Chances are, when you hear “echidna” you’re going to think of this little guy:
Or, if you’re a SEGA nerd, maybe this one:
But, as weird as they are, the rare egg-laying mammal is not this week’s monster. She’s their namesake.
Half-woman and half-snake, Echidna is a mythological creature known by the Greeks as the mother of monsters. That’s a pretty formidable title. If you think her title is scary, just wait ’til you meet her kids.
Ever heard of Cerberus? You know, the three-headed hound that guards the gates of Hell itself?
How about the Hydra — the snake-like monster that grows two new heads every time one is cut off?
Sphinx. Chimera. Orthrus, another multi-headed guard dog. The Nemean lion, slain as one of Hercules’s twelve labors.
And that’s just from one guy’s account — Hesiod, a poet active during the 7th and 8th centuries BC, gives the oldest known record of Echidna’s family. Other sources say she has even more monster babies: like Medusa’s mom, the harpies, and that douchey eagle that kept eating Prometheus’s liver every day when it regenerated.
That’s quite a brood.
(And, no, the spiny Australian critters aren’t among them. They were just named after her when scientists noticed that they had both mammalian and reptilian traits, like our half-snake half-lady.)
As if that wasn’t already enough, Echidna herself was pretty dangerous. Hesiod described her as “divine and iron-hearted,” ageless, and immortal. Ovid claimed she had toxic saliva.
I know what you’re thinking. But what did she do for fun?
Why, hang out in a dark cave and kill passing humans, of course! What’s more, the location of this cave seems to be up for debate among ancient scholars, which is super reassuring if you’re an ancient Greek civilian trying to plan your vacation.
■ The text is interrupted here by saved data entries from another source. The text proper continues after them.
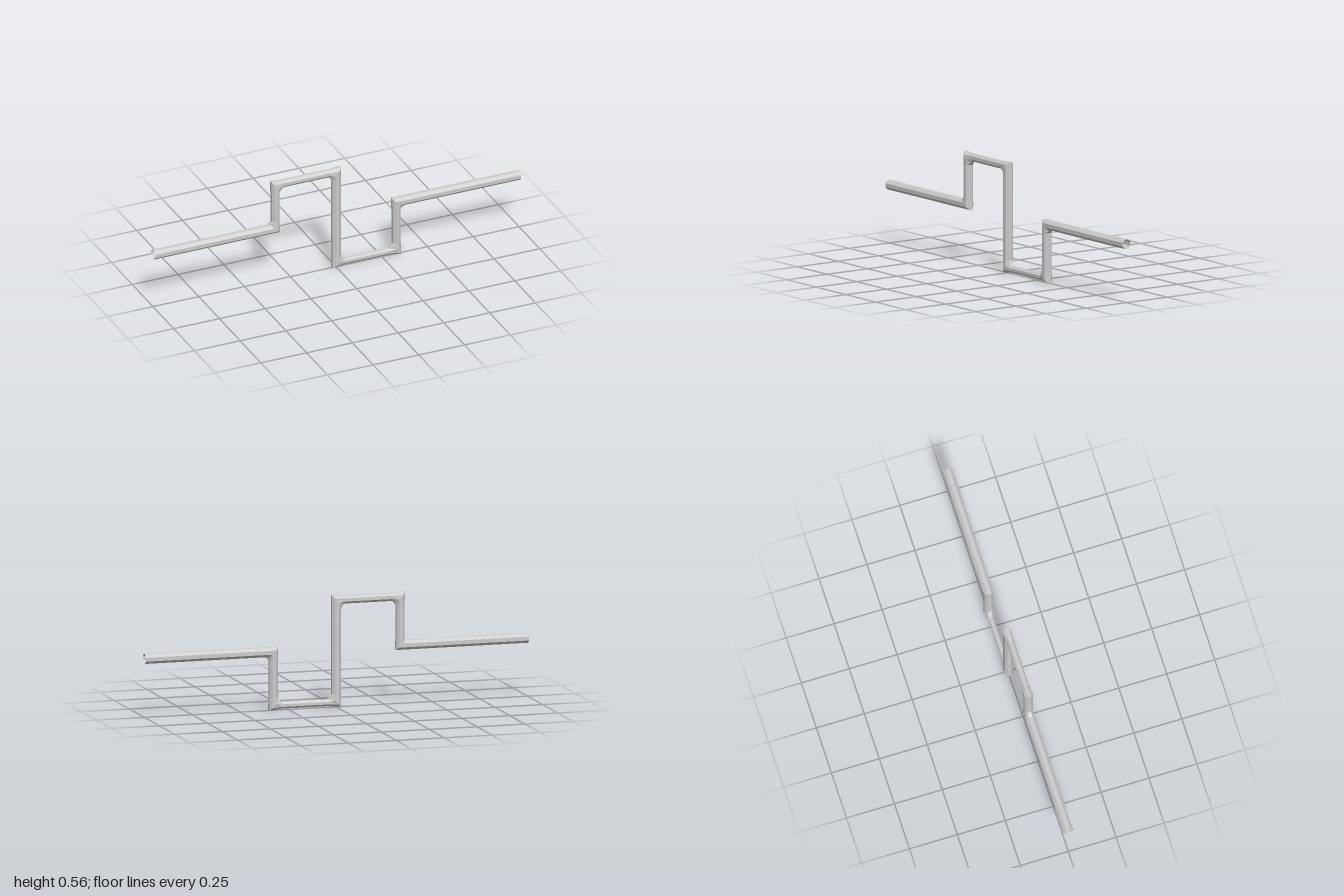
import * as THREE from 'three';

const SIDES = 8;
const JOINT = 0.0235;   // half thickness at the corners
const COLLAR = 0.042;   // distance from a corner to where the bar thins out
const FILLET = 1.3;     // pushes the inside of each bend out into a chamfer

// Centre line of the crank
const path = [
  [-1, 0.295], [-0.334, 0.295], [-0.334, 0.54], [0, 0.54],
  [0, 0.023], [0.328, 0.023], [0.328, 0.295], [1, 0.295],
].map(([x, y]) => new THREE.Vector2(x, y));

// Half thickness of each bar: in the plane of the crank, and in depth
const bars = [
  [0.0235, 0.0245], [0.021, 0.0225], [0.0195, 0.018], [0.0235, 0.0225],
  [0.0165, 0.0145], [0.0215, 0.0225], [0.0235, 0.0245],
];

// Octagonal cross-section with flats on its four main sides
function ring(centre, across, ru, rz, innerSide = 0) {
  const points = [];
  for (let i = 0; i < SIDES; i++) {
    const a = ((i + 0.5) / SIDES) * Math.PI * 2;
    const k = 1 / Math.cos(Math.PI / SIDES);
    let u = Math.cos(a) * k * ru;
    if (u * innerSide > 0) u *= FILLET;
    points.push(centre.x + across.x * u, centre.y + across.y * u, Math.sin(a) * k * rz);
  }
  return points;
}

// Skin a list of rings, leaving the two ends open
function skin(rings) {
  const index = [];
  for (let r = 0; r < rings.length - 1; r++) {
    for (let i = 0; i < SIDES; i++) {
      const a = r * SIDES + i;
      const b = r * SIDES + ((i + 1) % SIDES);
      index.push(a, b, b + SIDES, a, b + SIDES, a + SIDES);
    }
  }
  const geometry = new THREE.BufferGeometry();
  geometry.setAttribute('position', new THREE.Float32BufferAttribute(rings.flat(), 3));
  geometry.setIndex(index);
  const faceted = geometry.toNonIndexed();
  faceted.computeVertexNormals();
  return faceted;
}

export function createModel() {
  const rings = [];
  const last = bars.length - 1;
  const direction = (i) => path[i + 1].clone().sub(path[i]).normalize();
  const normal = (d) => new THREE.Vector2(-d.y, d.x);

  bars.forEach(([ru, rz], i) => {
    const d = direction(i);
    const n = normal(d);
    // Both ends of the straight bar, held clear of the bends
    const start = path[i].clone().addScaledVector(d, i === 0 ? 0 : COLLAR);
    const end = path[i + 1].clone().addScaledVector(d, i === last ? 0 : -COLLAR);
    rings.push(ring(start, n, ru, rz), ring(end, n, ru, rz));
    // Mitred bend into the next bar
    if (i < last) {
      const next = direction(i + 1);
      const mitre = n.clone().add(normal(next));
      rings.push(ring(path[i + 1], mitre, JOINT, JOINT, Math.sign(d.cross(next))));
    }
  });

  const material = new THREE.MeshStandardMaterial({
    color: 0xcccccc, flatShading: true, side: THREE.DoubleSide,
  });
  const crank = new THREE.Mesh(skin(rings), material);
  crank.name = 'crankRod';
  const group = new THREE.Group();
  group.name = 'crank';
  group.add(crank);
  return group;
}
Truly, Echidna went above and beyond the call of monster duty. No one would have blamed her if she had just popped out a few ancient terrors and called it a day — “enough, already, oh please have mercy” — but no. She became a working mom.
Who could love such a terrifying creature?
Echidna paired off with Typhon, the final son of earth-mother figure Gaia and one hundred-headed creature known —- appropriately — as the father of monsters. Typhon was quite a handful himself, best known for challenging Zeus’s rule. Zeus then struck him down and buried him under Mt. Etna, because that’s just not something you do.
As for her children? Hercules killed a whole bunch of them.
The first of Hercules’s twelve labors was to kill the Nemean lion. The hydra was the second. If you count Prometheus’s eagle, Hercules disposed of that when it started eating his centaur buddy Chiron’s liver instead. For his tenth labor, Hercules had to collect some cattle which just happened to be guarded by Orthrus. You can guess how that went for him.
So what became of Echidna?
Some sources believe that Echidna set up her murder cave under Mt. Etna so that she can keep Typhon company. Others just note that she is an immortal menace to mankind, without specifying any end to her reign of terror or where she might be. In some versions, the one hundred-eyed giant Argus killed her in her sleep.
Echidna could have been an interesting philosophical case, if it weren’t for her habit of killing people — imagine an alternate Echidna, one who never did anything but give birth to some creatures that were monstrous. Does that, alone, make her monstrous? Is she responsible for her children’s actions — can we assume that she raised them to wreak havoc on mankind, or did they inherit an innately monstrous nature from her? Should she cease to love her children because they have committed terrible atrocities?
All interesting questions that don’t apply here. I think we can safely say that murdering anyone who happens to walk by your house counts as monstrous behavior.
Mother of monsters, indeed.
ECHIDNA : Serpent-nymph, mother of monsters, http://www.theoi.com/Ther/DrakainaEkhidna1.html, accessed 6/22/16
Echidna in Greek Mythology, http://www.loggia.com/myth/echidna.html, accessed 6/22/16
The Mythical Creatures Bible: The Definitive Guide to Legendary Beings, by Brenda Rosen